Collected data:
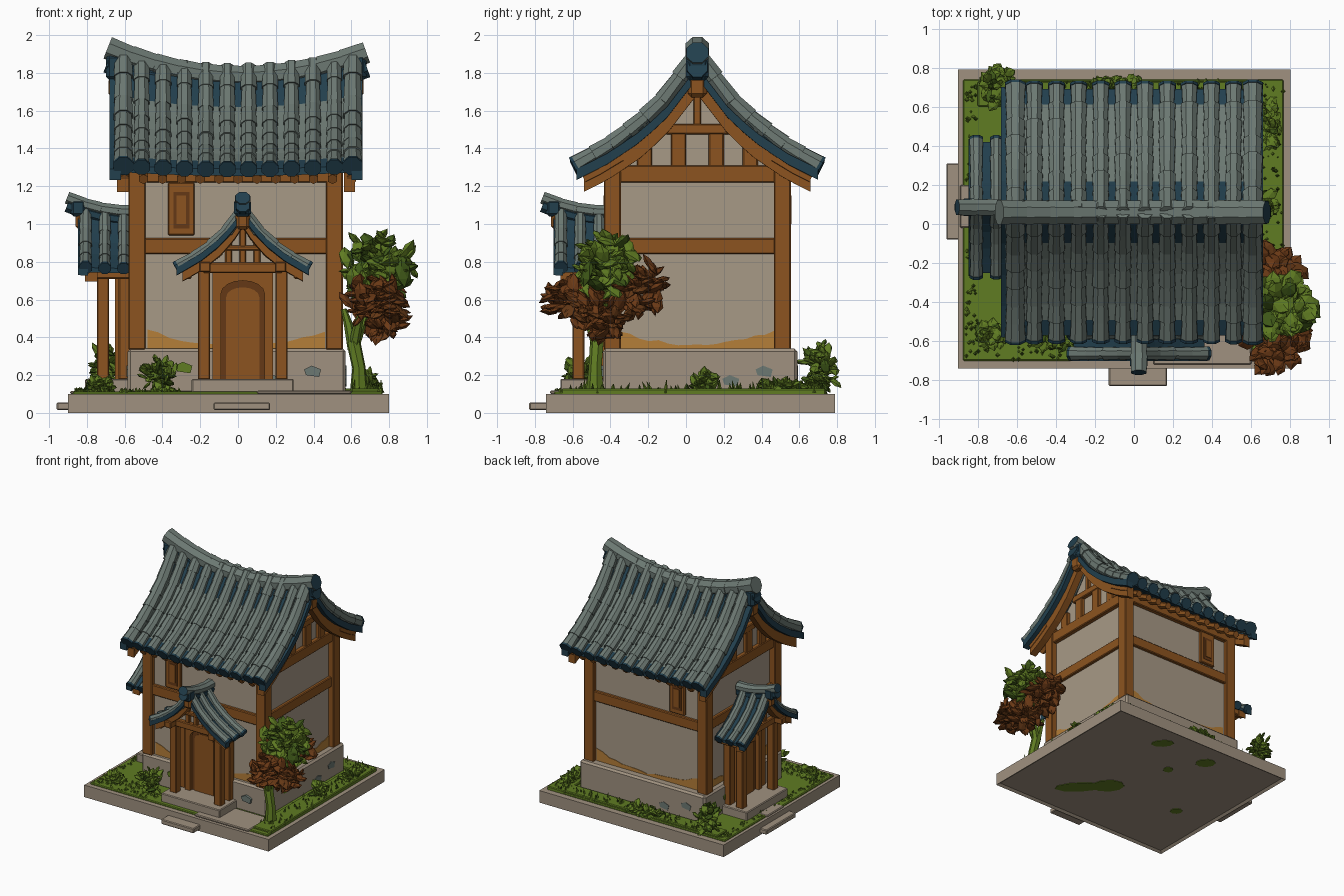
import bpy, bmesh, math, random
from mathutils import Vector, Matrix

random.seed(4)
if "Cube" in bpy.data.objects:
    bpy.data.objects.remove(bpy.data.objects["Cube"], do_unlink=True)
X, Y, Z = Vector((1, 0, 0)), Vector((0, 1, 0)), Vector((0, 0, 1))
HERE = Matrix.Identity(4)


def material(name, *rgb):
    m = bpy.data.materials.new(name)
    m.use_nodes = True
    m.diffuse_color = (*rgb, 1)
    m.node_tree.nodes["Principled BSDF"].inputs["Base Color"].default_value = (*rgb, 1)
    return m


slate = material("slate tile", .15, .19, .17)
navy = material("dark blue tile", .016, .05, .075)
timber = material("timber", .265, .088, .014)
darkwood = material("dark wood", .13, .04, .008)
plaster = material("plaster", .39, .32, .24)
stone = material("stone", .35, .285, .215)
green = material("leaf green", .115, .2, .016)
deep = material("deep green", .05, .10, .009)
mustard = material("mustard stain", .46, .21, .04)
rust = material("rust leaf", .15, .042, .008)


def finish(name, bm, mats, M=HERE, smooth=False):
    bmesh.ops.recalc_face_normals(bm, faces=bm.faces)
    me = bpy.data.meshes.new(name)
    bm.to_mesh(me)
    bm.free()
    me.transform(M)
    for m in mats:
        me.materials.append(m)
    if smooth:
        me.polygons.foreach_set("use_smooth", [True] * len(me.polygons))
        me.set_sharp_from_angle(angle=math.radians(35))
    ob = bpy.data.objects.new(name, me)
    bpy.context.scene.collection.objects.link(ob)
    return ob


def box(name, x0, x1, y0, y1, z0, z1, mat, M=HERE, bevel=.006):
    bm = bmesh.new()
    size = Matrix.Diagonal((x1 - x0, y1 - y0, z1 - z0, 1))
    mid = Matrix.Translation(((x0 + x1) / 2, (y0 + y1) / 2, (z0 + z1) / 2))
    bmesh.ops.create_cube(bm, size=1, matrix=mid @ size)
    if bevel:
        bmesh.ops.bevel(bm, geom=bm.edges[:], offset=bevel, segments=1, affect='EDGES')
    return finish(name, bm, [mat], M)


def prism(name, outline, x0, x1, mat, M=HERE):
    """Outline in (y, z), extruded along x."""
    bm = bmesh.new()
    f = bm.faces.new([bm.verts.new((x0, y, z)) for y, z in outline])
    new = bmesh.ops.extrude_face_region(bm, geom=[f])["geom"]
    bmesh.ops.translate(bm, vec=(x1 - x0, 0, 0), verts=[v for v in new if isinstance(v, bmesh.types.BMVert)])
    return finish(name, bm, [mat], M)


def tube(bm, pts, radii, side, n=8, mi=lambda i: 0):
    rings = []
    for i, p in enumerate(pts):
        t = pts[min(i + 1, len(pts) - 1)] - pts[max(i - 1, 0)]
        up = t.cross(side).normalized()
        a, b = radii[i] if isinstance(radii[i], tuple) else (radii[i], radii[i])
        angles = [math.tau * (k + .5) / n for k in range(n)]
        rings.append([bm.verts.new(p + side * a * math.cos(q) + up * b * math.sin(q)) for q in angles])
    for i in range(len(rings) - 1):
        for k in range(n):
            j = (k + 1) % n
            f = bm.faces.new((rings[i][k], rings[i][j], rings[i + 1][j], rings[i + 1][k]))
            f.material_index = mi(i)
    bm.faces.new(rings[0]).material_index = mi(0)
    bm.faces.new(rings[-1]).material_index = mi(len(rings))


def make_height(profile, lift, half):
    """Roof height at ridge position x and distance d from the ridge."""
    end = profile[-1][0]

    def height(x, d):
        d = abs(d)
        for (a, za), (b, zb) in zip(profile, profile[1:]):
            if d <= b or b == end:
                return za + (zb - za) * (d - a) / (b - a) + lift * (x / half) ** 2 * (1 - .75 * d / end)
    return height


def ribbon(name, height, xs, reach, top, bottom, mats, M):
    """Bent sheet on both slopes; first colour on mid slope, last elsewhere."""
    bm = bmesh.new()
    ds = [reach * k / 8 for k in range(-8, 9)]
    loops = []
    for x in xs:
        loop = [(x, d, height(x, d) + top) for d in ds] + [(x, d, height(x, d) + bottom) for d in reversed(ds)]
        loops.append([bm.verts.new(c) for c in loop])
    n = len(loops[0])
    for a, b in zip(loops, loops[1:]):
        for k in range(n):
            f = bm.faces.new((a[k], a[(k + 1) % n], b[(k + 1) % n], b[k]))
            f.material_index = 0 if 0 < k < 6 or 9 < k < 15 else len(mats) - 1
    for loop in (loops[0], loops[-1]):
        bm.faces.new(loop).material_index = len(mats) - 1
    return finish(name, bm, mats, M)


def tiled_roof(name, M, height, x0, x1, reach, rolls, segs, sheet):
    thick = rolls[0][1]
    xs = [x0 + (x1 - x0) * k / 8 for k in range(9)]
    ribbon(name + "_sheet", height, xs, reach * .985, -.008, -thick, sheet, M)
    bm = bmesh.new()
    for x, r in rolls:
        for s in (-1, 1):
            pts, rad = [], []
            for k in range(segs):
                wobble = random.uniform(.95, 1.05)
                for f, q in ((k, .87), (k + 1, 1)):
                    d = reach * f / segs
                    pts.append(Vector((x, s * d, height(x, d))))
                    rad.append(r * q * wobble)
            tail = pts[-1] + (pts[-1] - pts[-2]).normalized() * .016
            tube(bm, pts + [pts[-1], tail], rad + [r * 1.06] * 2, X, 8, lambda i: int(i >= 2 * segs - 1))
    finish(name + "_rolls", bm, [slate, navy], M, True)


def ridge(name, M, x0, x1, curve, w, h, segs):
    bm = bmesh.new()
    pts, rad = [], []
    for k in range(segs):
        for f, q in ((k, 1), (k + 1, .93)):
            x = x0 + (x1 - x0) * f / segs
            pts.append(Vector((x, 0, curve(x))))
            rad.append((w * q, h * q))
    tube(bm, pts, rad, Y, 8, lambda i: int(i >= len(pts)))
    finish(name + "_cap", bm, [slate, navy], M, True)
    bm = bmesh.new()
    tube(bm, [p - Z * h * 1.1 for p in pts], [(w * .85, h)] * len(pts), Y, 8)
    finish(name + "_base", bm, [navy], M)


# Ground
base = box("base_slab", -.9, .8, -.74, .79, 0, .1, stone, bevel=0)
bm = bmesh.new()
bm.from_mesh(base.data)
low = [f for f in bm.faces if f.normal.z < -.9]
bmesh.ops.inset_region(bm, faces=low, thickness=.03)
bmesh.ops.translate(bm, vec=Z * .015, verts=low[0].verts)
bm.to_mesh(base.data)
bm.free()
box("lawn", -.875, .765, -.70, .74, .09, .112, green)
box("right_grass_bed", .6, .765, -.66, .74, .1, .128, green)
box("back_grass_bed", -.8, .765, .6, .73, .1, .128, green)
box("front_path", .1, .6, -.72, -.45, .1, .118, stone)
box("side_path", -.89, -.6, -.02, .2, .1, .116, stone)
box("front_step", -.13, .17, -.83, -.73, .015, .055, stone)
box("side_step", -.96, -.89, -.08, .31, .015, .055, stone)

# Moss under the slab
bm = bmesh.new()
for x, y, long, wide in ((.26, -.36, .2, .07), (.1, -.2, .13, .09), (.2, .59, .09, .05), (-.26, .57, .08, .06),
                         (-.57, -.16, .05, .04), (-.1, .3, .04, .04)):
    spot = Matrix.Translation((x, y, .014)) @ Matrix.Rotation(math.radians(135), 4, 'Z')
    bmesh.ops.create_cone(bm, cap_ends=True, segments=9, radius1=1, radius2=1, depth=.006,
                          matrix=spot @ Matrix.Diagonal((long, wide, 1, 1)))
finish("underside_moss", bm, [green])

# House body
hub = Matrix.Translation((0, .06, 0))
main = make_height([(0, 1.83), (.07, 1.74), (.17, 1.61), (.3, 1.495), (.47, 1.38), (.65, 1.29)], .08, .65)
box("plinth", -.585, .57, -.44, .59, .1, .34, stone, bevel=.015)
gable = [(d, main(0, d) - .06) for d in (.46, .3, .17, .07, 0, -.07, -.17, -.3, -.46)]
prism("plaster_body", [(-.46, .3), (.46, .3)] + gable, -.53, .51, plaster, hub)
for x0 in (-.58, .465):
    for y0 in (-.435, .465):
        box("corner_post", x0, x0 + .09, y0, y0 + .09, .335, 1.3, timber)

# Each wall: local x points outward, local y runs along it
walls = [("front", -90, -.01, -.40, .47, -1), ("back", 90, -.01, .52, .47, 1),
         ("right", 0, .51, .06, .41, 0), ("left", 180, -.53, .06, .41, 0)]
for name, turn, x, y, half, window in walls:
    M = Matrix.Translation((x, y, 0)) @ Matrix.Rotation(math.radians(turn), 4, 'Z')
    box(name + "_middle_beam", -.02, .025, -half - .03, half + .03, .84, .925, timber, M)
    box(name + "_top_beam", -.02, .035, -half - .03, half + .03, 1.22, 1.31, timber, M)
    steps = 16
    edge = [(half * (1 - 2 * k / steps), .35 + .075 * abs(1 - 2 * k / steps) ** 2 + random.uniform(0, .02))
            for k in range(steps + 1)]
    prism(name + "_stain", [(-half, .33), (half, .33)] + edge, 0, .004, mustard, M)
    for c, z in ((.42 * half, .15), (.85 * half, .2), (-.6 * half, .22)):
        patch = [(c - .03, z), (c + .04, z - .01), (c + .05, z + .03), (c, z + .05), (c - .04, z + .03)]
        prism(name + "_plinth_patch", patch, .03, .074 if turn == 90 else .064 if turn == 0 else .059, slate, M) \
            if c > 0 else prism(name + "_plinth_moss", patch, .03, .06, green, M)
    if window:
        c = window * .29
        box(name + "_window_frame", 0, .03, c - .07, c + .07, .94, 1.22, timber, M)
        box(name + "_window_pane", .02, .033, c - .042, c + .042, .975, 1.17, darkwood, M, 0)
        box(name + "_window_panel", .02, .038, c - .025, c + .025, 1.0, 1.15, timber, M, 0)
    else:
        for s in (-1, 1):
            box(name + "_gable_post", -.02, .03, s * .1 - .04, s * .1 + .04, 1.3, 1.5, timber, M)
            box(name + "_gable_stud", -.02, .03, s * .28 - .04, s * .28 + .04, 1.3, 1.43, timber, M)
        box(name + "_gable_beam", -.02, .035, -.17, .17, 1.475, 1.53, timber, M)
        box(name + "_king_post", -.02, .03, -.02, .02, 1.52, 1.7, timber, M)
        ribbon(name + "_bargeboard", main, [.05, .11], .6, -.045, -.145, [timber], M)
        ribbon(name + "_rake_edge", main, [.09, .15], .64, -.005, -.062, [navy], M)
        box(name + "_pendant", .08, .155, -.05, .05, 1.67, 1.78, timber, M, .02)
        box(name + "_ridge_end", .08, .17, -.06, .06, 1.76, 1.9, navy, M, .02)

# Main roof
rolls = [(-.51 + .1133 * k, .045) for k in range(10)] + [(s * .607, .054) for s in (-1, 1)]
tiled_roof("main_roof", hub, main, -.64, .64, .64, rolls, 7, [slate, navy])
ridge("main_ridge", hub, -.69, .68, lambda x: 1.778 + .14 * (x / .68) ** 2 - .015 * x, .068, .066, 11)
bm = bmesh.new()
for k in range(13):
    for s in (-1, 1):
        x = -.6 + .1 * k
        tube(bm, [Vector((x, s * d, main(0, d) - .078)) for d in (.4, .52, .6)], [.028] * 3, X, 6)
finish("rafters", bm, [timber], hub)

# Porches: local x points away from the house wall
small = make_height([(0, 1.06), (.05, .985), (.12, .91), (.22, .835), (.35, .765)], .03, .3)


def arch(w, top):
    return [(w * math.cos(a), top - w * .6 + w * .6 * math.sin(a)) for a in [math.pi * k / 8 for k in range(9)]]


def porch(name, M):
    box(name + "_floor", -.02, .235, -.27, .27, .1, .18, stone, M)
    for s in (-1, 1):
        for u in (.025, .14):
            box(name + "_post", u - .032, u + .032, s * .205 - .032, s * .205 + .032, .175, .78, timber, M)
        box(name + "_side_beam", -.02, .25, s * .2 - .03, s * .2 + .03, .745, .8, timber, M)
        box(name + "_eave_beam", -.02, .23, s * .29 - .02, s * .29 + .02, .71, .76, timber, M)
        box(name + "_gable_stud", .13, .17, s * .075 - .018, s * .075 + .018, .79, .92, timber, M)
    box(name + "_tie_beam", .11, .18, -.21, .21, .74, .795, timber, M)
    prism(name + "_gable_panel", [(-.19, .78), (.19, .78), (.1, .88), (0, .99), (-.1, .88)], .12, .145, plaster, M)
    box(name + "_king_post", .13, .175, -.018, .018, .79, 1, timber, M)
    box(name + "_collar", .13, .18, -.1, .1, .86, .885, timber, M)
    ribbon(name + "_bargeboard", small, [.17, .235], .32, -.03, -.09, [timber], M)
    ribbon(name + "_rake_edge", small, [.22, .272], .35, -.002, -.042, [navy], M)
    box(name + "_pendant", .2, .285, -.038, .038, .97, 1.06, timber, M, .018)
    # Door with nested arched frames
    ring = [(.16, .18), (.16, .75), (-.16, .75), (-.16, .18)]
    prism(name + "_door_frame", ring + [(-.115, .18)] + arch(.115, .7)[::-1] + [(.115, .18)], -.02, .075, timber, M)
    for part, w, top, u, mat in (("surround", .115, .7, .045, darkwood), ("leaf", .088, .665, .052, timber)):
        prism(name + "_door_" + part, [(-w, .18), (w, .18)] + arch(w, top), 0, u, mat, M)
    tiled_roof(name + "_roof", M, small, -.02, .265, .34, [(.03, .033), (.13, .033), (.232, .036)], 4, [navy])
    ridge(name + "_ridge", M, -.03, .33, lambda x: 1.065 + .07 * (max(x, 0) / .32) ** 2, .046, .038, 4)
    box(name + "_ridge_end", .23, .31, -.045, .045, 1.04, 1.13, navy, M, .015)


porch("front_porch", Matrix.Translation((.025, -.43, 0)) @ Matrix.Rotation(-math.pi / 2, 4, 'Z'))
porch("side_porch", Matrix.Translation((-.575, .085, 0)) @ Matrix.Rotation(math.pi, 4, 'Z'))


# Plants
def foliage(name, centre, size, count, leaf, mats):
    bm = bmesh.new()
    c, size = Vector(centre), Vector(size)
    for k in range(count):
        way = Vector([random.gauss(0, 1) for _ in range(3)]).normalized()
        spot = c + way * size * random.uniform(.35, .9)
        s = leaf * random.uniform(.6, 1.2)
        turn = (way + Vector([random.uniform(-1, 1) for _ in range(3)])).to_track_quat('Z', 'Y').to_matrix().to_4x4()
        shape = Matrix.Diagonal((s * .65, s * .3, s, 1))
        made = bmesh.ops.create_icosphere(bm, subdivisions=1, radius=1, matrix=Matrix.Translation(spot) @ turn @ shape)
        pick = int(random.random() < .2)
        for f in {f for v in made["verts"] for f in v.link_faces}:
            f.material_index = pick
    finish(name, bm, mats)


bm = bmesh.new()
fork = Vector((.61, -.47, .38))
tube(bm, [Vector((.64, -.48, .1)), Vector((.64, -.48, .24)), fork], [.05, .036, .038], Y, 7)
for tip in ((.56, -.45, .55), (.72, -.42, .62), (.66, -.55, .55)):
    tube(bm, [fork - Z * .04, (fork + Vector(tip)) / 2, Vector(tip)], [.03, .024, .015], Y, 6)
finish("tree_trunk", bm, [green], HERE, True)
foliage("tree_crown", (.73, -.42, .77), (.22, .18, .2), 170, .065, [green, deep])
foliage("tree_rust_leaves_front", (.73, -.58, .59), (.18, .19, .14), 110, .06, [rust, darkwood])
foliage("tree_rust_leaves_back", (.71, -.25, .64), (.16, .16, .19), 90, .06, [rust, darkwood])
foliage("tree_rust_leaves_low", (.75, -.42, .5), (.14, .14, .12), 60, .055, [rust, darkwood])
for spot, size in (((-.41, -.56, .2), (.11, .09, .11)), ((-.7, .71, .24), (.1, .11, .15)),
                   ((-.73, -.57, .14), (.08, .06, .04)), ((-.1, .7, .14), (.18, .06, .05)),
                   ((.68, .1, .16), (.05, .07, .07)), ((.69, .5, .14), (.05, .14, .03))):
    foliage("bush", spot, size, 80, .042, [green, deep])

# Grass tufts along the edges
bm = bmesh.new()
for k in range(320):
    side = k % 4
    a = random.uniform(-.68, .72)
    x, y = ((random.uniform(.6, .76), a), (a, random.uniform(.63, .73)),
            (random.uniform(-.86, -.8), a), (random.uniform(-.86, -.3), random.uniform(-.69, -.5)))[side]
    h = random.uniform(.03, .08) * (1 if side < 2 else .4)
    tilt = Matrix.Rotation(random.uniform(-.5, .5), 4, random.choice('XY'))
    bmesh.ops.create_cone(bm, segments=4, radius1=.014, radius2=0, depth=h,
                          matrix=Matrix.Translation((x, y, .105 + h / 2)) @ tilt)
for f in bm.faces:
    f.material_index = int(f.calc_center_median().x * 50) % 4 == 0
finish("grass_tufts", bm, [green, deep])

- _What is needed_
Find "HERE = Matrix.Identity(4)" in the entries above and copy that whole line exactly, then each line after it through the line that contains "me.transform(M)".

- _Answer_
HERE = Matrix.Identity(4)


def material(name, *rgb):
    m = bpy.data.materials.new(name)
    m.use_nodes = True
    m.diffuse_color = (*rgb, 1)
    m.node_tree.nodes["Principled BSDF"].inputs["Base Color"].default_value = (*rgb, 1)
    return m


slate = material("slate tile", .15, .19, .17)
navy = material("dark blue tile", .016, .05, .075)
timber = material("timber", .265, .088, .014)
darkwood = material("dark wood", .13, .04, .008)
plaster = material("plaster", .39, .32, .24)
stone = material("stone", .35, .285, .215)
green = material("leaf green", .115, .2, .016)
deep = material("deep green", .05, .10, .009)
mustard = material("mustard stain", .46, .21, .04)
rust = material("rust leaf", .15, .042, .008)


def finish(name, bm, mats, M=HERE, smooth=False):
    bmesh.ops.recalc_face_normals(bm, faces=bm.faces)
    me = bpy.data.meshes.new(name)
    bm.to_mesh(me)
    bm.free()
    me.transform(M)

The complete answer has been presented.